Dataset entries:
☆ ☆ ☆
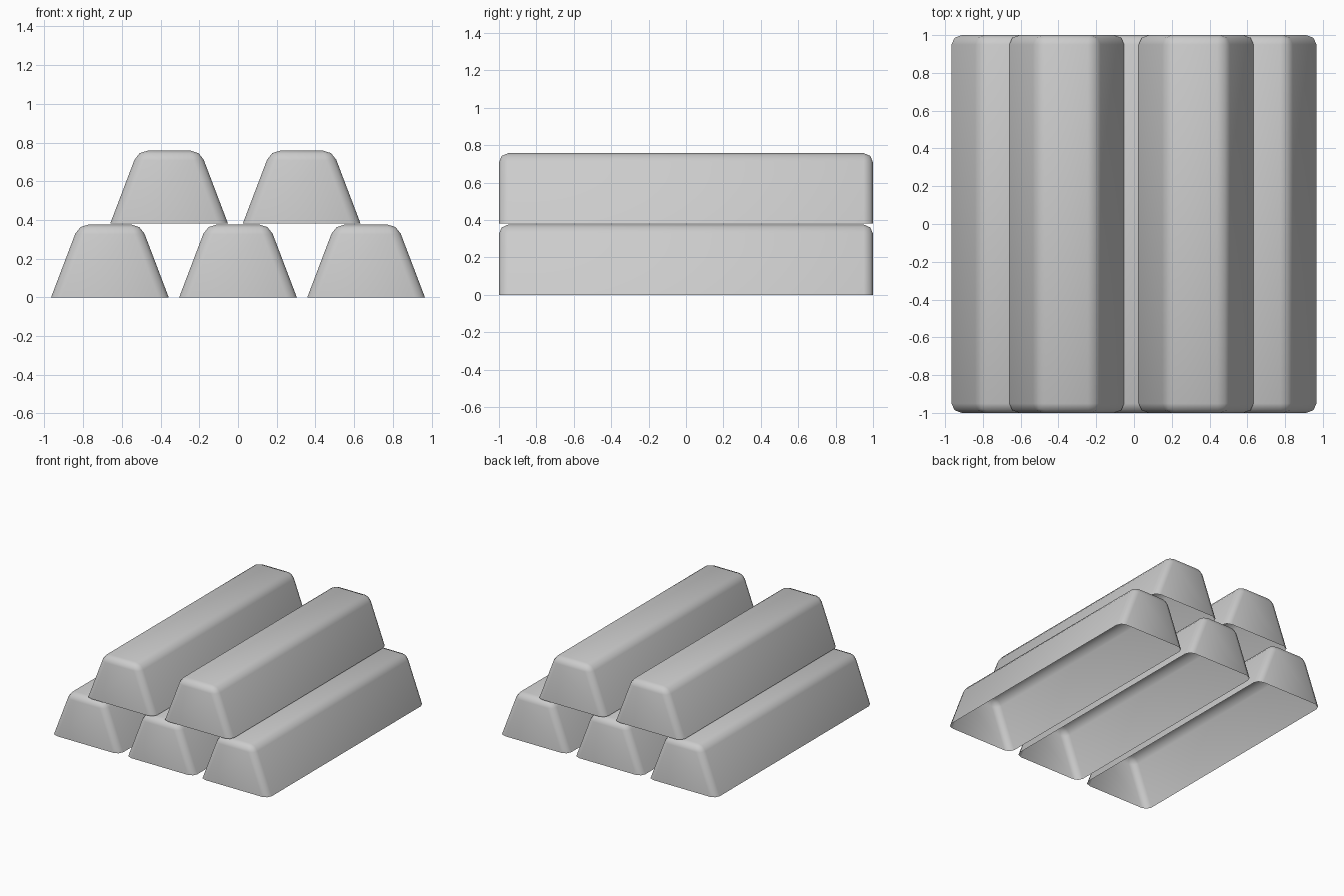
import bpy
import bmesh

if "Cube" in bpy.data.objects:
    bpy.data.objects.remove(bpy.data.objects["Cube"])

LENGTH, HEIGHT = 2.0, 0.376
BOTTOM_HALF, TOP_HALF = 0.304, 0.161


def make_bar(name, x, z):
    """Trapezoid ingot shell, rounded top and ends, open underneath."""
    bm = bmesh.new()
    profile = [(-BOTTOM_HALF, 0), (BOTTOM_HALF, 0), (TOP_HALF, HEIGHT), (-TOP_HALF, HEIGHT)]
    face = bm.faces.new([bm.verts.new((px, -LENGTH / 2, pz)) for px, pz in profile])
    result = bmesh.ops.extrude_face_region(bm, geom=[face])
    moved = [v for v in result["geom"] if isinstance(v, bmesh.types.BMVert)]
    bmesh.ops.translate(bm, verts=moved, vec=(0, LENGTH, 0))
    bmesh.ops.recalc_face_normals(bm, faces=bm.faces[:])

    # Round the top and end edges, leaving the base outline sharp
    edges = [e for e in bm.edges if max(v.co.z for v in e.verts) > 0.01]
    bmesh.ops.bevel(bm, geom=edges, offset=0.05, offset_type='OFFSET',
                    segments=2, profile=0.5, affect='EDGES', clamp_overlap=True)
    bmesh.ops.recalc_face_normals(bm, faces=bm.faces[:])

    # Open the underside
    base = [f for f in bm.faces if max(v.co.z for v in f.verts) < 0.001]
    bmesh.ops.delete(bm, geom=base, context='FACES')

    mesh = bpy.data.meshes.new(name)
    bm.to_mesh(mesh)
    bm.free()
    bar = bpy.data.objects.new(name, mesh)
    bar.location = (x, 0, z)
    bpy.context.collection.objects.link(bar)

    bpy.ops.object.select_all(action='DESELECT')
    bar.select_set(True)
    bpy.context.view_layer.objects.active = bar
    bpy.ops.object.shade_smooth_by_angle(angle=0.8)


# Lower row of three bars
for label, x in (("left", -0.662), ("middle", 0.0), ("right", 0.662)):
    make_bar(f"lower_bar_{label}", x, 0.0)

# Upper row of two bars, resting over the gaps
for label, x in (("left", -0.356), ("right", 0.329)):
    make_bar(f"upper_bar_{label}", x, 0.382)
☆ ☆ ☆
Task to complete: Given the records above, return exactly the lines starting at the line containing "# Round the" and ending at the line containing "segments=2, profile=0.5, affect='EDGES', clamp_overlap=True)", including both.

Response:
    # Round the top and end edges, leaving the base outline sharp
    edges = [e for e in bm.edges if max(v.co.z for v in e.verts) > 0.01]
    bmesh.ops.bevel(bm, geom=edges, offset=0.05, offset_type='OFFSET',
                    segments=2, profile=0.5, affect='EDGES', clamp_overlap=True)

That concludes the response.